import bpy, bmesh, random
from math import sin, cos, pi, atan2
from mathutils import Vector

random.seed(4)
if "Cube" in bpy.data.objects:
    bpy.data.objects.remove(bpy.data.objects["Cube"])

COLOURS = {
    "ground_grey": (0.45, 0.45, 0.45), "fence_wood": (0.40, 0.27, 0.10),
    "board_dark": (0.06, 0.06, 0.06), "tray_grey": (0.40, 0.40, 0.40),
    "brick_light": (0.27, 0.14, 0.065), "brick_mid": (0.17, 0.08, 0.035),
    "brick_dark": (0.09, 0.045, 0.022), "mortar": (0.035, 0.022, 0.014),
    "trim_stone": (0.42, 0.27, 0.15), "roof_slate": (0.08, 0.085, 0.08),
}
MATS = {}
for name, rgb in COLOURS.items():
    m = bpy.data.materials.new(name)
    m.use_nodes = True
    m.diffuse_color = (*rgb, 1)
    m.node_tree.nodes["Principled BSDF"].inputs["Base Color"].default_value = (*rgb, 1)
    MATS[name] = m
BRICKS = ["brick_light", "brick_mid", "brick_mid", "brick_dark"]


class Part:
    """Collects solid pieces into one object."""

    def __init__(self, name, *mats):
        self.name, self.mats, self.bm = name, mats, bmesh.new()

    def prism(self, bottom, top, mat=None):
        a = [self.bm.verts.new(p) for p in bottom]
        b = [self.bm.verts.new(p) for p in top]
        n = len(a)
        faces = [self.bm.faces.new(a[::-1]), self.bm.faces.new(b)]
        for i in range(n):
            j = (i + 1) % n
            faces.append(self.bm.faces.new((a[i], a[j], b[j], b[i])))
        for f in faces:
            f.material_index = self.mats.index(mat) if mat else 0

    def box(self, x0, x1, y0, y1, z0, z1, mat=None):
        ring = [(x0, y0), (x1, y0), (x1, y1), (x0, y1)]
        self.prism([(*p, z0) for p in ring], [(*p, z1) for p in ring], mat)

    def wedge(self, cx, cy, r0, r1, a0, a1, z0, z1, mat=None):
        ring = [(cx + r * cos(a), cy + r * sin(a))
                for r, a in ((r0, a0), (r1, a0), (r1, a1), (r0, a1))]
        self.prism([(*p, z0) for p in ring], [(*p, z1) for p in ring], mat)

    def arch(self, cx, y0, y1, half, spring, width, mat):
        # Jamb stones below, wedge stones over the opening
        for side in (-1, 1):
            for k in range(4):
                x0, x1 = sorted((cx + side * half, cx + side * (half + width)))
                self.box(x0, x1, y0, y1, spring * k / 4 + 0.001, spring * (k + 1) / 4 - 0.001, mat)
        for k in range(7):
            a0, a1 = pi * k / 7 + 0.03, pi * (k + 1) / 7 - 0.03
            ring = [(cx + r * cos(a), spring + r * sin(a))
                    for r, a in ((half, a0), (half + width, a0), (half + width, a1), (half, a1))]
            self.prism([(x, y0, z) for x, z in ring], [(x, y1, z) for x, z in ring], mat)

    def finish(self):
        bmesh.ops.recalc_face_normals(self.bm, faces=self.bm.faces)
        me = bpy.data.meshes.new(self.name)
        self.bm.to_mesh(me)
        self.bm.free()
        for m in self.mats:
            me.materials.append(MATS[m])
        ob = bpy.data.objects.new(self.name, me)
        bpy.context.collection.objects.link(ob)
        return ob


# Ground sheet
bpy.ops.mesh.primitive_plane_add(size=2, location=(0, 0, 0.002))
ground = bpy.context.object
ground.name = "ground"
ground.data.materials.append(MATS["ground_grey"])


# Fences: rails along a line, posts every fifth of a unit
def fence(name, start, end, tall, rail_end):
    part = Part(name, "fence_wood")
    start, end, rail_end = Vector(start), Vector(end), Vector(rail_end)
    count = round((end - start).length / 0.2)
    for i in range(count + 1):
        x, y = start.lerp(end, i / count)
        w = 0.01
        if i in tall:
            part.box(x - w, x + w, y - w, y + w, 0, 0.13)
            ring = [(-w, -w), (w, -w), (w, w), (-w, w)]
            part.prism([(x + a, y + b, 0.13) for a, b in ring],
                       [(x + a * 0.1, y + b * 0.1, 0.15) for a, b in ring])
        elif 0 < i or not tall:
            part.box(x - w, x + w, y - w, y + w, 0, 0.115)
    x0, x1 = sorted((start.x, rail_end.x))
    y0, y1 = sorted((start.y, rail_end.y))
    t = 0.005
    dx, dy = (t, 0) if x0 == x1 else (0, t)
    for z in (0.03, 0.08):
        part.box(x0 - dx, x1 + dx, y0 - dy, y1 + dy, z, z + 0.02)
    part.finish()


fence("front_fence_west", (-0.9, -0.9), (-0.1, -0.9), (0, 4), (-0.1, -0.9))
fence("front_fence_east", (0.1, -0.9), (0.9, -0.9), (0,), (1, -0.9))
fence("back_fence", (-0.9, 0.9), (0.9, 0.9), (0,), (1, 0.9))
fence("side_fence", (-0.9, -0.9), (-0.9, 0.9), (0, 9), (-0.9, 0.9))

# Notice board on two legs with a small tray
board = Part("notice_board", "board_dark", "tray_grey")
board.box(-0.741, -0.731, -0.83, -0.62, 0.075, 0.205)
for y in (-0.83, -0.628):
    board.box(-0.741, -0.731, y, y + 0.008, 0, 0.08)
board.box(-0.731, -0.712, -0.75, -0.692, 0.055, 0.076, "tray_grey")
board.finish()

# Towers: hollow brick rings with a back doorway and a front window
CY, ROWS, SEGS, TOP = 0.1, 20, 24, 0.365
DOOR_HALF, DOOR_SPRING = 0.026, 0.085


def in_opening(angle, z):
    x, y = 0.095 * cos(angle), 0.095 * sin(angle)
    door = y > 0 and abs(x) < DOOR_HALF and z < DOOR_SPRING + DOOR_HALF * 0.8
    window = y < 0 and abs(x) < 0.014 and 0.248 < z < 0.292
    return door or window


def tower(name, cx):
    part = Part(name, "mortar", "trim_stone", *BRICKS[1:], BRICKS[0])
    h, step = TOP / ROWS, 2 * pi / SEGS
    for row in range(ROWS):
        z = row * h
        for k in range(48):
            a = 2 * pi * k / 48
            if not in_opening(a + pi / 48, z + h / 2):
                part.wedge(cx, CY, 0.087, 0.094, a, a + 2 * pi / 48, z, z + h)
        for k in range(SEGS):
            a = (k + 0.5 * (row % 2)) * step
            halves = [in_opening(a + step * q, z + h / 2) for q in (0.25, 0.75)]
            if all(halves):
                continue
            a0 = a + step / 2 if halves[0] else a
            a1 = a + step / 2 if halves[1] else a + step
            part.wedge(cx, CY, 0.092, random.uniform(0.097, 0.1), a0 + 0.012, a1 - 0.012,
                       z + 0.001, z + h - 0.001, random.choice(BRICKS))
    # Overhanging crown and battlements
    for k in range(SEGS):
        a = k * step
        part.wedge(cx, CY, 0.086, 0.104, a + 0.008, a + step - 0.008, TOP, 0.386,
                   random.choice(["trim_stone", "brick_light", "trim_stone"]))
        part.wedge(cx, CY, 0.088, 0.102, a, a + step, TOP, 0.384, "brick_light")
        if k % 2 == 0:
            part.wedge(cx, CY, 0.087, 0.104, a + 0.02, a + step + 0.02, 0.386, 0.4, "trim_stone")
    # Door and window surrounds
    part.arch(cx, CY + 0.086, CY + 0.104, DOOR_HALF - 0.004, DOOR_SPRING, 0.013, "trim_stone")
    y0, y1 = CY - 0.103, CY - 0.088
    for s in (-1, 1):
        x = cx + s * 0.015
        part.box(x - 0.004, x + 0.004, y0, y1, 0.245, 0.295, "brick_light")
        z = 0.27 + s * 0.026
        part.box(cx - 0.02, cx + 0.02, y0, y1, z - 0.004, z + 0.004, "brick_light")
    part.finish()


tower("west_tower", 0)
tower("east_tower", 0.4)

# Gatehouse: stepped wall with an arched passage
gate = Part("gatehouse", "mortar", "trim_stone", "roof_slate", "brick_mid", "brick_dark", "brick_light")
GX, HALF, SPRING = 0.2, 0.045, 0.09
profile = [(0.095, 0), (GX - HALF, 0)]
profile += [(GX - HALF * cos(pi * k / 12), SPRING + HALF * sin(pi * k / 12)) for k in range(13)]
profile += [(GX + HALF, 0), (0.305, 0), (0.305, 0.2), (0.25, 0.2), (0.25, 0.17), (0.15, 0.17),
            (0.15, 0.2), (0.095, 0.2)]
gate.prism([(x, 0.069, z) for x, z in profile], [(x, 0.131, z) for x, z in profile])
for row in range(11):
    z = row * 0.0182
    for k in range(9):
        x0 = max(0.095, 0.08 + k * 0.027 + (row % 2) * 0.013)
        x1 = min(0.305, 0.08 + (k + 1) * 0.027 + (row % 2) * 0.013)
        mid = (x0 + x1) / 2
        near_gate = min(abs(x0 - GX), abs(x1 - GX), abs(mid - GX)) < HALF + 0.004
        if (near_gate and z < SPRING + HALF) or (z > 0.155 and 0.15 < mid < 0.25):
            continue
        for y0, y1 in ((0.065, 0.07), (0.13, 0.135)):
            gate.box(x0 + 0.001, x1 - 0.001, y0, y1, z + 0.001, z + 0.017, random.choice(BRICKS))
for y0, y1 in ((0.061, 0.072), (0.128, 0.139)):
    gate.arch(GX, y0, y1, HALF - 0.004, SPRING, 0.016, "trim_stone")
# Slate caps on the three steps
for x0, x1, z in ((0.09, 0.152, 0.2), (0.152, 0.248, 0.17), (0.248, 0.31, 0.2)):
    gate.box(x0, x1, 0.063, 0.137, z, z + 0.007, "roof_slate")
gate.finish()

* * * * *

## Task objective
Scan the records for the string "objects" and show every line that contains it.

## Exercise result
if "Cube" in bpy.data.objects:
    bpy.data.objects.remove(bpy.data.objects["Cube"])
        ob = bpy.data.objects.new(self.name, me)
        bpy.context.collection.objects.link(ob)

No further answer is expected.